I love eating food but not for inspiration. There is this bible verse that says : All the animals, birds, and fish will live in fear of you. They are all placed under your power. Now you can eat them, as well as green plants; I give them all to you for food.The one thing you must not eat is meat with blood still in it; I forbid this because the life is in the blood. (Genesis 9:2-4). Music instead is a great source of inspiration for me especially classical music and gospel music.
Is the artistic life lonely? What do you do to counteract it?
I may say no, not at all. It’s true we often want to remain alone, but while painting I communicate with my works. I am at the same time the spectator and the creator. So I am constantly in conversation in my studio at night and then during the day, I get some time to hangout with friends and art lovers.
What do you dislike about the art world?
What I dislike is the fact that some galleries are not willing or ready to invest on emerging artists. Some wait till the fruits are ripe and ready to be eaten, then they come in and eat what others have worked on. I think what is lacking today is sponsorship. The capacity to accompany an artist from the start so that while eating the fruits, the joy will be greater.
What do you dislike about your work?
Dislike may be a word too much for me in describing an aspect of my work, but nevertheless the process of creating sometimes tends to make me impatient at a certain point. Not because I am tired of painting, but simply because I want to see it hanged on a wall.
What do you like about your work?
What I like about my works is the capacity to make one laugh or cry. But it’s the joy and smile that I have always wanted to communicate and see in my recent paintings.
Should art be funded?
Yes I think art should be funded.
What role does arts funding have?
I come from a society where many artists are in need of support especially the need of fine art materials which are not locally manufactured. It’s not easy as a young artist in certain parts of the world, but with a little help, many will be able to express themselves freely and concentrate more on creativity than the worries and challenges of life.
What is your dream project?
My dream project since I passed through the art training center in 2009 (Academie Music’art Eutherpe in Cameroon) was to own one too. An art center where children could be initiated into art and follow them up as I witness here in Europe.
Name three artists you’d like to be compared to.
I will like to be compared with the young artist Chefor of 2003 – 2006, Ryanpeas of 2006 – 2010 and Aziseh of 2020 – 2021. (all 3 versions of me in different periods of my artistic career )
Favourite or most inspirational place ?
No other place like Cameroon. There is this famous saying about Cameroon that makes it a unique country in the world. If they describe Cameroon to you and you understand it, that means it was not well explained.
What’s the best piece of advice you’ve been given?

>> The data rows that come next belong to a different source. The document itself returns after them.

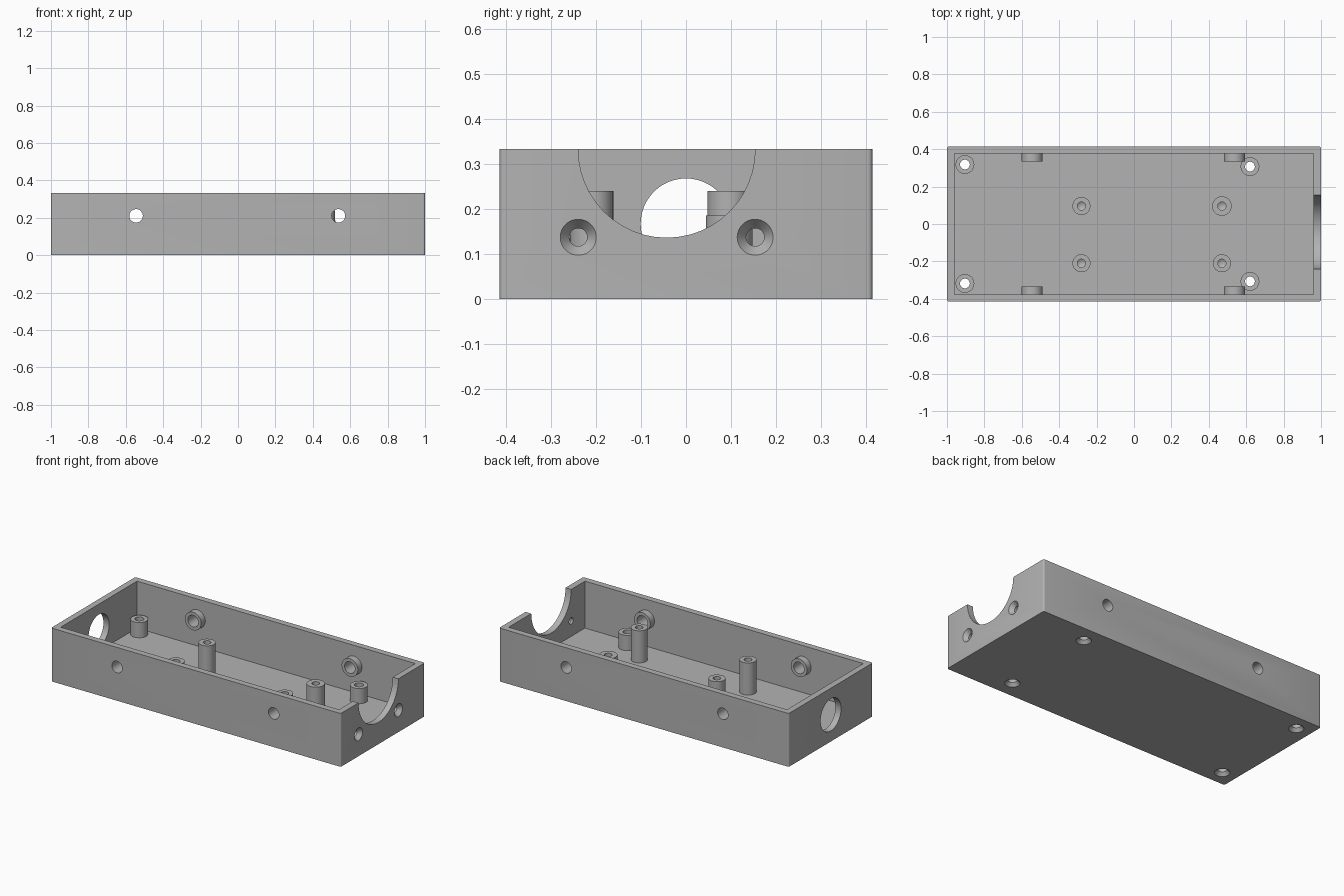
import bpy, bmesh, math
from mathutils import Matrix, Vector

if "Cube" in bpy.data.objects:
    bpy.data.objects.remove(bpy.data.objects["Cube"], do_unlink=True)

LENGTH, WIDTH, HEIGHT = 2.0, 0.83, 0.333
WALL, FLOOR = 0.039, 0.04
SEGMENTS = 48

grey = bpy.data.materials.new("plain grey")
grey.use_nodes = True
colour = (0.45, 0.45, 0.45, 1)
grey.diffuse_color = colour
grey.node_tree.nodes["Principled BSDF"].inputs["Base Color"].default_value = colour


def finish(bm, name):
    bmesh.ops.recalc_face_normals(bm, faces=bm.faces)
    mesh = bpy.data.meshes.new(name)
    bm.to_mesh(mesh)
    bm.free()
    obj = bpy.data.objects.new(name, mesh)
    bpy.context.collection.objects.link(obj)
    mesh.materials.append(grey)
    return obj


def smooth(obj):
    bpy.ops.object.select_all(action="DESELECT")
    obj.select_set(True)
    bpy.context.view_layer.objects.active = obj
    bpy.ops.object.shade_smooth_by_angle(angle=math.radians(30))


def box(bm, x, y, z0, z1):
    place = Matrix.Translation((0, 0, (z0 + z1) / 2)) @ Matrix.Diagonal((x, y, z1 - z0, 1))
    bmesh.ops.create_cube(bm, size=1, matrix=place)


def lathe(bm, profile, origin, axis=(0, 0, 1)):
    """Revolve a closed outline of (radius, distance) points about an axis."""
    turn = Vector((0, 0, 1)).rotation_difference(Vector(axis)).to_matrix().to_4x4()
    place = Matrix.Translation(origin) @ turn
    verts = [bm.verts.new((r, 0, d)) for r, d in profile]
    edges = [bm.edges.new((a, b)) for a, b in zip(verts, verts[1:] + verts[:1])]
    made = bmesh.ops.spin(bm, geom=verts + edges, cent=(0, 0, 0), axis=(0, 0, 1),
                          angle=math.tau, steps=SEGMENTS, use_merge=False)
    new = set(verts) | {v for f in bm.faces for v in f.verts if not f.tag}
    bmesh.ops.remove_doubles(bm, verts=list(new), dist=1e-5)
    axis_edges = [e for e in bm.edges if not e.link_faces]
    bmesh.ops.delete(bm, geom=axis_edges, context="EDGES")
    fresh = [f for f in bm.faces if not f.tag]
    bmesh.ops.transform(bm, matrix=place, verts=list({v for f in fresh for v in f.verts}))
    for f in fresh:
        f.tag = True


def rod(bm, radius, length, origin, axis):
    lathe(bm, [(0, 0), (radius, 0), (radius, length), (0, length)], origin, axis)


def turned_part(name, profile, origin, axis=(0, 0, 1)):
    bm = bmesh.new()
    lathe(bm, profile, origin, axis)
    smooth(finish(bm, name))


def cut(target, cutter):
    mod = target.modifiers.new("cut", "BOOLEAN")
    mod.operation, mod.solver, mod.object = "DIFFERENCE", "EXACT", cutter
    bpy.context.view_layer.objects.active = target
    bpy.ops.object.modifier_apply(modifier=mod.name)
    bpy.data.objects.remove(cutter, do_unlink=True)


# Part positions
corner_posts = [(x, s * y) for x, y in ((-0.904, 0.318), (0.62, 0.307)) for s in (1, -1)]
side_x, side_z = (-0.545, 0.537), 0.21
side_hole = 0.036

# Tray with slightly rounded upright edges
bm = bmesh.new()
box(bm, LENGTH, WIDTH, 0, HEIGHT)
upright = [e for e in bm.edges if abs(e.verts[0].co.z - e.verts[1].co.z) > 0.1]
bmesh.ops.bevel(bm, geom=upright, offset=0.01, segments=4, profile=0.5, affect="EDGES")
tray = finish(bm, "tray")

bm = bmesh.new()
box(bm, LENGTH - 2 * WALL, WIDTH - 2 * WALL, FLOOR, HEIGHT + 0.1)
cut(tray, finish(bm, "cavity_cutter"))

# All openings in the walls and floor
bm = bmesh.new()
rod(bm, 0.197, 0.1, (0.94, -0.043, HEIGHT), (1, 0, 0))        # end scoop
rod(bm, 0.101, 0.1, (-1.04, 0, 0.167), (1, 0, 0))             # round port
for x in side_x:
    for s in (1, -1):
        rod(bm, side_hole, 0.07, (x, s * 0.36, side_z), (0, s, 0))


def countersink(origin, axis, hole, head, depth):
    lathe(bm, [(0, -0.01), (head, -0.01), (head, 0), (hole, depth),
               (hole, 0.06), (0, 0.06)], origin, axis)


for y in (-0.24, 0.154):
    countersink((1, y, 0.137), (-1, 0, 0), 0.02, 0.04, 0.025)
for x, y in corner_posts:
    countersink((x, y, 0), (0, 0, 1), 0.026, 0.043, 0.02)
cut(tray, finish(bm, "hole_cutter"))
smooth(tray)

# Hollow corner posts
for i, (x, y) in enumerate(corner_posts):
    turned_part(f"corner_post_{i + 1}",
                [(0.026, FLOOR), (0.05, FLOOR), (0.05, 0.135), (0.026, 0.135)], (x, y, 0))

# Board standoffs with blind screw holes, one of them shorter
for i, (x, y, r, top) in enumerate(((-0.281, 0.096, 0.048, 0.24), (-0.281, -0.21, 0.048, 0.24),
                                    (0.47, -0.21, 0.048, 0.24), (0.47, 0.096, 0.052, 0.185))):
    turned_part(f"standoff_{i + 1}",
                [(0, FLOOR), (r, FLOOR), (r, top), (0.022, top),
                 (0.022, top - 0.1), (0, top - 0.115)], (x, y, 0))

# Ring bosses inside the long walls
for x in side_x:
    for s, side in ((1, "back"), (-1, "front")):
        turned_part(f"{side}_boss_{'left' if x > 0 else 'right'}",
                    [(side_hole, 0), (0.056, 0), (0.056, 0.041), (side_hole, 0.041)],
                    (x, s * (WIDTH / 2 - WALL), side_z), (0, -s, 0))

The reward for hard work is more of hard work
Professionally, what’s your goal?
My goal is to use my art so as to spread love in the world. The world for me is a small village so it’s possible to love one another and that’s what I promote through my art.
My future plan is to get a gallery representation in each continent. Isn’t it beautiful ?